The United States Agency for International Development (USAID) announced that it will award a $10 million grant to the Anglican Primate of Southern Africa, Bishop of Washington and a canon from the Diocese of Florida to combat HIV/AIDS through the Anglican church in southern Africa.
The grant, a part of President George W. Bush’s $15 billion Emergency Plan for AIDS Relief, has been given to eleven humanitarian relief organizations; of those 11, nine are faith-based. The grants are offered through 5-year programs overseen by USAID.
“We are in the midst of a terrible crisis, and this grant from USAID comes not a moment too soon,” said Archbishop Njongonkulu Ndungane, one of the main organizers of the Southern Africa project. “This $10 million, and whatever resources might follow, will radically decrease the rate of HIV/AIDS infections throughout southern Africa.”
The other two overseers are: the Bishop John B. Chane and the Rev. Canon Robert V. Lee of FreshMinistries, an ecumenical non-profit organization in Jacksonville, Florida.
Rev. Lee, who founded FreshMinistries, said the program will be modeled on practices pioneered in Uganda – the only African nation where AIDS levels have been on the decline. The Uganda effort, known as the “ABC program,” encourages people to be Abstinent before marriage, Be educated, and use Condoms.
Lee said the grant will be administered by FreshMinistries, although the inter-Anglican partnerships will be the main source of strength.
“We've found that partnerships lead to better outcomes and globally arrived-at solutions are critical if we are to succeed in reducing the prevalence of HIV/AIDS,” said Lee. “FreshMinistries and the Diocese of Washington have many partnerships to draw on already and will work together to develop more that are ready to take the lessons learned in Uganda and help apply them elsewhere in Africa.”
Chane, meanwhile, said he is thankful to be working alongside the people of southern Africa in battling the epidemic.
“I am thrilled that our diocese has played a role in putting these resources into the hands of our brothers and sisters in southern Africa,” said Chane, whose diocese formed a partnership with Ndungane's province at its annual convention in January. “They have been battling this disease for more than a decade, and we're just so honored to have opened a few doors for them in official Washington.”
According to the Rev. David Beetge, dean of the Province of Southern African, the grant will make possible a “tremendous increase in both the scope and the effectiveness” of the efforts of the Anglican Church.

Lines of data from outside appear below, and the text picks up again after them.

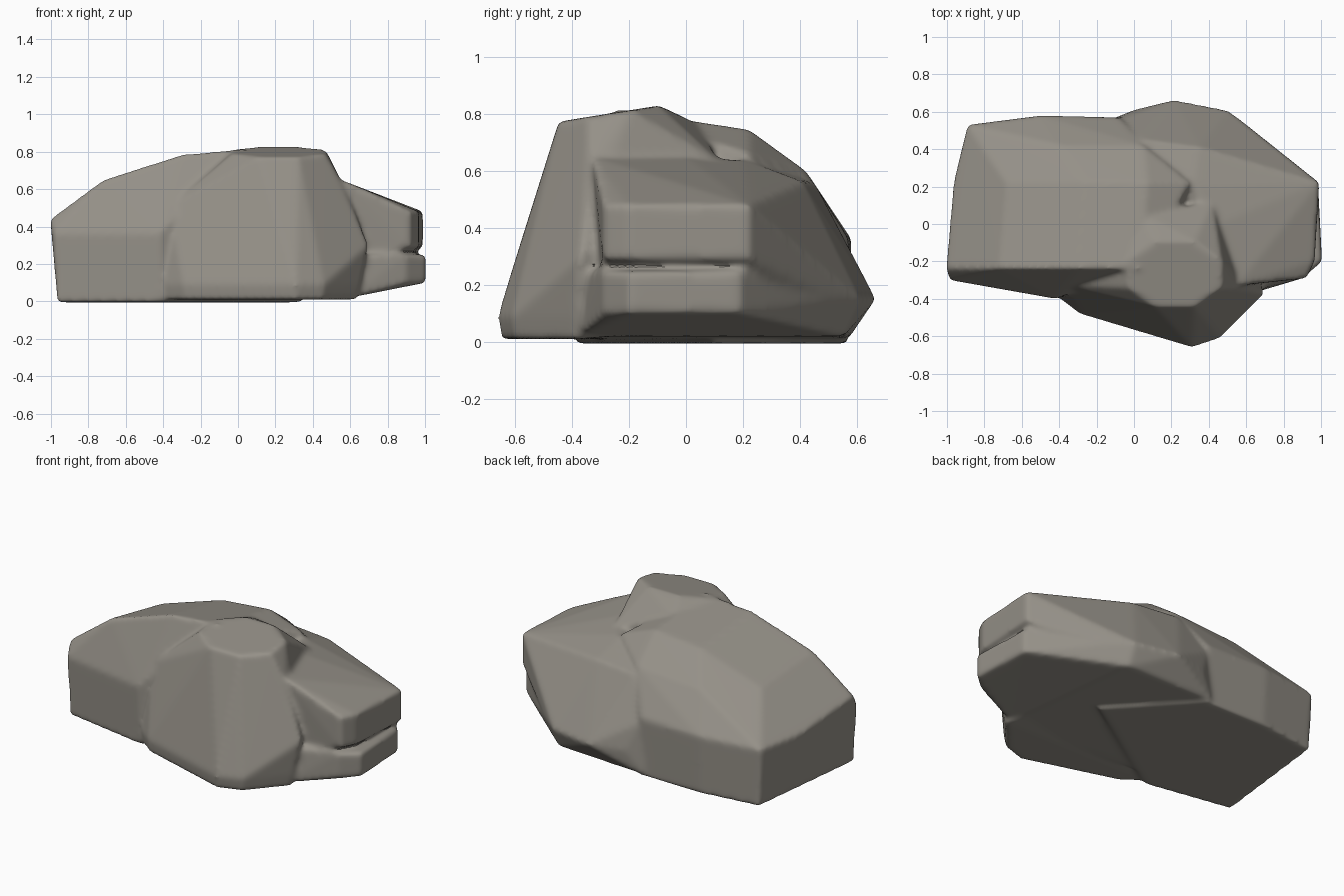
import bpy, bmesh
from math import sin, cos, pi

if "Cube" in bpy.data.objects:
    bpy.data.objects.remove(bpy.data.objects["Cube"])

stone = bpy.data.materials.new("warm_grey_stone")
stone.diffuse_color = (0.30, 0.28, 0.245, 1)
stone.use_nodes = True
stone.node_tree.nodes["Principled BSDF"].inputs["Base Color"].default_value = stone.diffuse_color


def boulder(name, pts):
    """Convex faceted rock wrapped around a few guide points."""
    bm = bmesh.new()
    for p in pts:
        bm.verts.new(p)
    bmesh.ops.convex_hull(bm, input=bm.verts)
    loose = [v for v in bm.verts if not v.link_faces]
    bmesh.ops.delete(bm, geom=loose, context='VERTS')
    bmesh.ops.recalc_face_normals(bm, faces=bm.faces)
    me = bpy.data.meshes.new(name)
    bm.to_mesh(me)
    bm.free()
    ob = bpy.data.objects.new(name, me)
    bpy.context.collection.objects.link(ob)
    return ob


def prism(outline, low, high, taper=1.0):
    """Plan outline repeated at two heights, the lower one drawn in by taper."""
    return ([(x * taper, y * taper, low) for x, y in outline]
            + [(x, y, high) for x, y in outline])


def strip(profile, front, back, drop):
    """Ridge profile in x and z, swept from front to back and falling off."""
    return [p for x, z in profile
            for p in ((x, front, z), (x + 0.04, back, z - drop))]


# long block on the left, sloping up to the middle
plan = [(-0.985, -0.3), (-0.89, 0.53), (-0.5, 0.58), (-0.08, 0.57), (0.35, 0.1), (-0.42, -0.4)]
crest = [(-1.005, 0.44), (-0.72, 0.65), (-0.3, 0.785), (0.03, 0.815)]
left = boulder("left_boulder", prism(plan, -0.005, 0.36, 0.98) + strip(crest, -0.24, 0.22, 0.07)
               + [(0.3, 0.22, 0.66), (0.05, 0.42, 0.6), (-0.4, 0.42, 0.57)])

# upright block leaning back at the front, with an eight-sided top
plan = [(-0.42, -0.38), (-0.29, -0.48), (0.31, -0.66), (0.46, -0.61), (0.65, -0.39)]
top = []
for i in range(8):
    a = pi * (i + 0.5) / 4
    y = 0.19 * sin(a)
    top.append((0.22 + 0.27 * cos(a), y - 0.27, 0.8 + 0.16 * y))
front = boulder("front_boulder", prism(plan, 0.01, 0.09, 0.98) + top
                + prism([(0.42, 0.12)], 0.05, 0.63)
                + [(0.7, -0.37, 0.3), (0.56, -0.33, 0.63), (-0.37, -0.33, 0.5), (0.05, 0.05, 0.76)])

# wedge on the right, bulging at the back
end = prism([(0.965, -0.2), (0.99, 0.22), (0.92, -0.29)], 0.29, 0.48)
belly = [(x, y, 0.15) for x, y in ((0.0, 0.61), (0.22, 0.665), (0.5, 0.61), (0.6, 0.53))]
ridge = [(0.55, -0.33, 0.65), (0.45, 0.0, 0.65), (0.32, 0.2, 0.64),
         (0.35, 0.41, 0.56), (0.05, 0.45, 0.56), (-0.08, 0.56, 0.33)]
foot = [(0.5, 0.55, 0.02), (-0.1, 0.57, 0.01), (0.6, -0.38, 0.02)]
right = boulder("right_boulder", end + belly + ridge + foot[:2] + [(0.6, -0.3, 0.2)])

# lower lip under the crack, sharing the bulge and foot
lip = prism([(1.005, -0.2), (0.985, 0.19), (0.9, -0.29)], 0.1, 0.25)
slab = boulder("right_lower_slab", lip + belly + foot + [(0.6, -0.36, 0.25), (-0.3, -0.3, 0.005)])

# fuse the boulders into one weathered rock
bpy.ops.object.select_all(action='DESELECT')
for p in (left, front, right, slab):
    p.select_set(True)
bpy.context.view_layer.objects.active = left
bpy.ops.object.join()
rock = bpy.context.object
rock.name = "rock_outcrop"
fuse = rock.modifiers.new("fuse", 'REMESH')
fuse.mode = 'VOXEL'
fuse.voxel_size = 0.014
wear = rock.modifiers.new("wear", 'SMOOTH')
wear.factor = 0.5
wear.iterations = 10
for m in ("fuse", "wear"):
    bpy.ops.object.modifier_apply(modifier=m)
rock.data.materials.clear()
rock.data.materials.append(stone)
bpy.ops.object.shade_smooth_by_angle(angle=0.7)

In recent months, the Anglican church in African has suffered major financial losses, mostly over the issue of homosexuality. Following the consecration of an open homosexual as bishop in the United States, African Anglican church leaders announced a “broken fellowship” and rejected the financial support offered by its U.S. counterparts.
Earlier this week, Archbishop Peter Akinola, primate of the Church of Nigeria, held a news conference at Truro Church in Fairfax, Virginia, where he announced his intention to start an alternative Anglican church under Nigerian jurisdiction in the United States. Additionally, the Anglican Archbishop of Uganda announced in a letter last month that it will refuse all forms of funds from the U.S Episcopal church.
Both Archbishop Ndungane and Bishop Chane said the cooperation between them is a great example of how different provinces can work together through the conflict.
This is a wonderful example of how different provinces can work together to build God's Kingdom, and witness to the Gospel,” Ndungane said. “The needs of God's people mandate that we persevere with one another, rather than letting our differences tear the Communion apart.”
The Anglican Province of Southern Africa includes the countries of South Africa, Namibia, Mozambique, Angola and the kingdoms of Swaziland and Lesotho. In South Africa nearly 5 million people are infected with HIV. Swaziland has the highest infection rate in the world, approximately 40 percent.
The Anglican Church already provides a range of services related to HIV/AIDS including prevention, education, care of the sick care and education of orphans, voluntary counseling and testing in Southern Africa.